we just kinda do it.

Suppose you were hanging out with someone who said “death metal is corny and wimpy”.
What would you play for them or what would you say to change their mind? Of course, it’s purely
hypothetical that you would ever find yourself in such lousy company, but humor me, if you don’t mind.

Chris: I guess maybe it would depend on the person, but there’s no big secrets. First two Autopsy
LPs are a pretty surefire starting point. Nihilist demos, the first Unleashed album, Grave Into the
Grave
, pretty much any Bolt Thrower… I guess I would base recommendations off this person’s
other tastes. I guess some people would go obscure, but it’s the same for hardcore. If you want
someone to understand why it’s cool you just play them Victim In Pain. If they don’t connect,
it’s probably a lost cause.
Justin: Demigod Unholy Domain. If they find that “wimpy” then they are more man than I’ll ever be.

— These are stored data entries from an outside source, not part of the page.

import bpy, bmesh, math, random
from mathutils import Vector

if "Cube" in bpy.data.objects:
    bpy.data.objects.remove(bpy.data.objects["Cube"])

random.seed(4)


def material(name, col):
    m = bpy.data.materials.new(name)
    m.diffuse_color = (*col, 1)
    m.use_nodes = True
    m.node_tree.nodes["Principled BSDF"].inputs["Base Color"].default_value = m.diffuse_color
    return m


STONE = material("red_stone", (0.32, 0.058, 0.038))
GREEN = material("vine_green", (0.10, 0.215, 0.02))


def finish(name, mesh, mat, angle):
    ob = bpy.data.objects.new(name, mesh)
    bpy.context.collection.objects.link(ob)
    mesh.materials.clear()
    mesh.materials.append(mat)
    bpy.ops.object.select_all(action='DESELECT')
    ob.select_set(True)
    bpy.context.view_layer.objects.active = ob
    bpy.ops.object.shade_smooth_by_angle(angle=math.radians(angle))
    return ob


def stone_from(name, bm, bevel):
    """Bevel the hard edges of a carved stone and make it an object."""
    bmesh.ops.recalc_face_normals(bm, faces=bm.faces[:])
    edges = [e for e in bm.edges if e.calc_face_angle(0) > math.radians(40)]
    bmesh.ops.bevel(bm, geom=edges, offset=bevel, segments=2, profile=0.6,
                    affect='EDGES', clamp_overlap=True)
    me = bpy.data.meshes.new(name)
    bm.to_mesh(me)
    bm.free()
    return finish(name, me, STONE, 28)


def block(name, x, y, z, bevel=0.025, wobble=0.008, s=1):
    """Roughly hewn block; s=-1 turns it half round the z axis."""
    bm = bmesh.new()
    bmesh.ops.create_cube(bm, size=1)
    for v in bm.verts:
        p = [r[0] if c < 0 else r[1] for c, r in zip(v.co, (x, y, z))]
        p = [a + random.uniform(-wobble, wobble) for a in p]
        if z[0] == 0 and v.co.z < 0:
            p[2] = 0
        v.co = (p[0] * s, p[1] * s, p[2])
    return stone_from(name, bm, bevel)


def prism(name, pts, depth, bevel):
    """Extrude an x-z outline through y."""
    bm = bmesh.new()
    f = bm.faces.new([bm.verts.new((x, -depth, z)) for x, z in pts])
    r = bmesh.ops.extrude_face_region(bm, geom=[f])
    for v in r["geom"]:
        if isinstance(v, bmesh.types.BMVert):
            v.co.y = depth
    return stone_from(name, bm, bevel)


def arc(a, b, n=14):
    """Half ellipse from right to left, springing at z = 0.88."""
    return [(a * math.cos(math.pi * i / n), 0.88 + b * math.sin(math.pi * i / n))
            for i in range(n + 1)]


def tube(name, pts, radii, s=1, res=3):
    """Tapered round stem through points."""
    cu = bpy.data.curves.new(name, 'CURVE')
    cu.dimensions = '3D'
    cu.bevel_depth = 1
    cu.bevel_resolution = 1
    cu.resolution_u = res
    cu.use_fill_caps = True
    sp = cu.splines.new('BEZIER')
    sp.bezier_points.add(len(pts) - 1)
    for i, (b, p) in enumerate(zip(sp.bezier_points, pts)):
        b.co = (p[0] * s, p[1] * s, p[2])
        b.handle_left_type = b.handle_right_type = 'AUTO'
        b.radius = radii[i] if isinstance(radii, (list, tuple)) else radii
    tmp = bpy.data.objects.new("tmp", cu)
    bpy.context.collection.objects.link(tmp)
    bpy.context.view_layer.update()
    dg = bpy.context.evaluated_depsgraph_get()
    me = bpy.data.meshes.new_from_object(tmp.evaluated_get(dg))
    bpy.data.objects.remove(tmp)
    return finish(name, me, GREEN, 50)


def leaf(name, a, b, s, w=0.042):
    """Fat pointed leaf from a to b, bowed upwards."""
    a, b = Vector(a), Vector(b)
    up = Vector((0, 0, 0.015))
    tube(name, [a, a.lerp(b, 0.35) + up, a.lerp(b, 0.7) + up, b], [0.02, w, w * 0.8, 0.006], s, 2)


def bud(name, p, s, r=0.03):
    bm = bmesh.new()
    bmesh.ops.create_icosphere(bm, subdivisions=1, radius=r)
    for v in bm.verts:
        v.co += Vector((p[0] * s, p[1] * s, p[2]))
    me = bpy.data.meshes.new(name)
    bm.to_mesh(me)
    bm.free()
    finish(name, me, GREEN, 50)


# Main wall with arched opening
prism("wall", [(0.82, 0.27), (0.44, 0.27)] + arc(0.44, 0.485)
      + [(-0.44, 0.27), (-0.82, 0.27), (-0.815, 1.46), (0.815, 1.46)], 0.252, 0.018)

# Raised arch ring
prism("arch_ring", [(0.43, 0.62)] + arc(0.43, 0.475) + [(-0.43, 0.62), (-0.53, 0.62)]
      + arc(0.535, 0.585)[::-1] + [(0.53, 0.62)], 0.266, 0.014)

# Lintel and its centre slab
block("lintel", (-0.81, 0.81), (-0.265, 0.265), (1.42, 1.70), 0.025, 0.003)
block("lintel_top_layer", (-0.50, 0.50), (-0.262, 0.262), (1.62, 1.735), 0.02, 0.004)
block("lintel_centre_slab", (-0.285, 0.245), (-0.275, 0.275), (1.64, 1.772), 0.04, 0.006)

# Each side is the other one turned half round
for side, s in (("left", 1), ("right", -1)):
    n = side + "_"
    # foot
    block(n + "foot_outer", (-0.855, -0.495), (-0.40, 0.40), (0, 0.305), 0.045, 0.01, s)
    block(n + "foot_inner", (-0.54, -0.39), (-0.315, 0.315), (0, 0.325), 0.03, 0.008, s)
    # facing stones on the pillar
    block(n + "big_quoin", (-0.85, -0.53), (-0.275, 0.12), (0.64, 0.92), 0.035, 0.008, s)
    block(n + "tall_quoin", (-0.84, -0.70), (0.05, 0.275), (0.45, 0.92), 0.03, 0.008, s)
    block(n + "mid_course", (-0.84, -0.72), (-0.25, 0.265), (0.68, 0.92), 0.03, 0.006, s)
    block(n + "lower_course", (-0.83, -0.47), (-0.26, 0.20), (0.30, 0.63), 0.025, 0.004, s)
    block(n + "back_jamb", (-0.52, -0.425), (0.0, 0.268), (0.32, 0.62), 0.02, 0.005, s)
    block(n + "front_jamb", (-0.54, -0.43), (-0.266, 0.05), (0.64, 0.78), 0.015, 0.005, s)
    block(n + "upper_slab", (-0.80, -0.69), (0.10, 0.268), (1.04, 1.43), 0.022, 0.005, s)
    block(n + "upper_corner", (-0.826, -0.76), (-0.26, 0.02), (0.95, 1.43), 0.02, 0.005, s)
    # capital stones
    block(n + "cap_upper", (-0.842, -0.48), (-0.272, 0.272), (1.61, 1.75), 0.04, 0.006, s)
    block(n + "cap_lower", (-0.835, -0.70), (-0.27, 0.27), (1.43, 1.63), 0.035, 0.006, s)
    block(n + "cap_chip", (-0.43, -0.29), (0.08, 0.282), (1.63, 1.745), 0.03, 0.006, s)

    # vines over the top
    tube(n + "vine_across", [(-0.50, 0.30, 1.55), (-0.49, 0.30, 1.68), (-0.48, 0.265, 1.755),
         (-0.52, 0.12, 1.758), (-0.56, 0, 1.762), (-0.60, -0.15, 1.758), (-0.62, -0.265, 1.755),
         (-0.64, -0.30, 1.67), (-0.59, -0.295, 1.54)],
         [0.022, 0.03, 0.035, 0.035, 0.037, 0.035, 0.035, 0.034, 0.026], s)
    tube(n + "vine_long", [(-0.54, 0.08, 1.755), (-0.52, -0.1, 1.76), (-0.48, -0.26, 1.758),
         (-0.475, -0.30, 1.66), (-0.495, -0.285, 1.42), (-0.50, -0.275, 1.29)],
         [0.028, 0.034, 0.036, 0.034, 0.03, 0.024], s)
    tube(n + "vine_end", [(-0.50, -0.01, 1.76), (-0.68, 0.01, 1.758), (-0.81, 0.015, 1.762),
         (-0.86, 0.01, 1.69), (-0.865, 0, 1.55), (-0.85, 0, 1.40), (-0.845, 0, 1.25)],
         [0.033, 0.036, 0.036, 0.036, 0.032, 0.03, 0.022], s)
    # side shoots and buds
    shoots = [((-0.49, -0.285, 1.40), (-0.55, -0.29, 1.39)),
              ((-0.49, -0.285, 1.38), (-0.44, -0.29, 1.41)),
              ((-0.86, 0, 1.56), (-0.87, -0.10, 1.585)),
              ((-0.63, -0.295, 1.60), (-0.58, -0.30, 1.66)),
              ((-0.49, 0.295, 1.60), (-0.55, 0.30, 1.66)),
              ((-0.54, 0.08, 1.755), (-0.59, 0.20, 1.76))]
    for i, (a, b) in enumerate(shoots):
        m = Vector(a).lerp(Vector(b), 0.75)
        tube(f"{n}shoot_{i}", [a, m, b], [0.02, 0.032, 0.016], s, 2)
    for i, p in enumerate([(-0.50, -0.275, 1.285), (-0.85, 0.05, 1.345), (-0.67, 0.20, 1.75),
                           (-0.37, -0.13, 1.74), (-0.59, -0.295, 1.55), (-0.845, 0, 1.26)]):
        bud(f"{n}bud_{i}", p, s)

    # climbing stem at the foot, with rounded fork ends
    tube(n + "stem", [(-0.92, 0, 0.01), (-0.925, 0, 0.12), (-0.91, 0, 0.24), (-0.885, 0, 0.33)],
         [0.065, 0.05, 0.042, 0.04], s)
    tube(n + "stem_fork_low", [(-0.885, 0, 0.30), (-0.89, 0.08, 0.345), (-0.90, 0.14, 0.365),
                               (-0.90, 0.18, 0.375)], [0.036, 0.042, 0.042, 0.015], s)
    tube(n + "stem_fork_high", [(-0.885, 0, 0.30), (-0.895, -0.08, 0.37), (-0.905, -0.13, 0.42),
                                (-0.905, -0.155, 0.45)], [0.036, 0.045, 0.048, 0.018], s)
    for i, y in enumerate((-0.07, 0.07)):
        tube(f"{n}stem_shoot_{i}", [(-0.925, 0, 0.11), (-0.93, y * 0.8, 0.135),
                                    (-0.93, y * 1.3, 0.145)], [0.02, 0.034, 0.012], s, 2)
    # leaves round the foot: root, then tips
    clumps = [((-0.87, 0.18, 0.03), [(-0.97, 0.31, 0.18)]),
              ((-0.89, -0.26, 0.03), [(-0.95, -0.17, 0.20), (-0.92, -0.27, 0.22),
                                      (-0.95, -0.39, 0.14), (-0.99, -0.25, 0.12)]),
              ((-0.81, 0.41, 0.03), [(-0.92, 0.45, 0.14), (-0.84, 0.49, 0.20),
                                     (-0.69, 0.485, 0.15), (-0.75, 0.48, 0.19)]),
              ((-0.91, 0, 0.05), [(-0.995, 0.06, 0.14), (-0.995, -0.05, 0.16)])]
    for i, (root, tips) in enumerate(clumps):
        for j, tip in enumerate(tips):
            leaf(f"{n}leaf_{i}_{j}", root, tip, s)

You’re offered access to the full musical archives of either SST or Earache – which do you choose?
Chris: You know… that’s funny. Earache is kind of the new SST. At one time so relevant, and now
just a total garbage dump. I guess at least Earache still kind of releases new bands that fit
their established profile. That said, I’d go with SST by a long shot. Who knows what weird shit’s
kicking around there? ‘Flag outtakes would make it worth it for sure. For most of Earache’s artists,
everything they’ve done is known. Theoretically you could walk into the SST Fortress and find an
unheard Black Flag session or Saint Vitus outtakes or something; you’re not going to walk into
Earache HQ and find anything like that. Maybe if you’re lucky some Pitchshifter remixes.
Justin: This is the hardest question you’ve asked all interview long!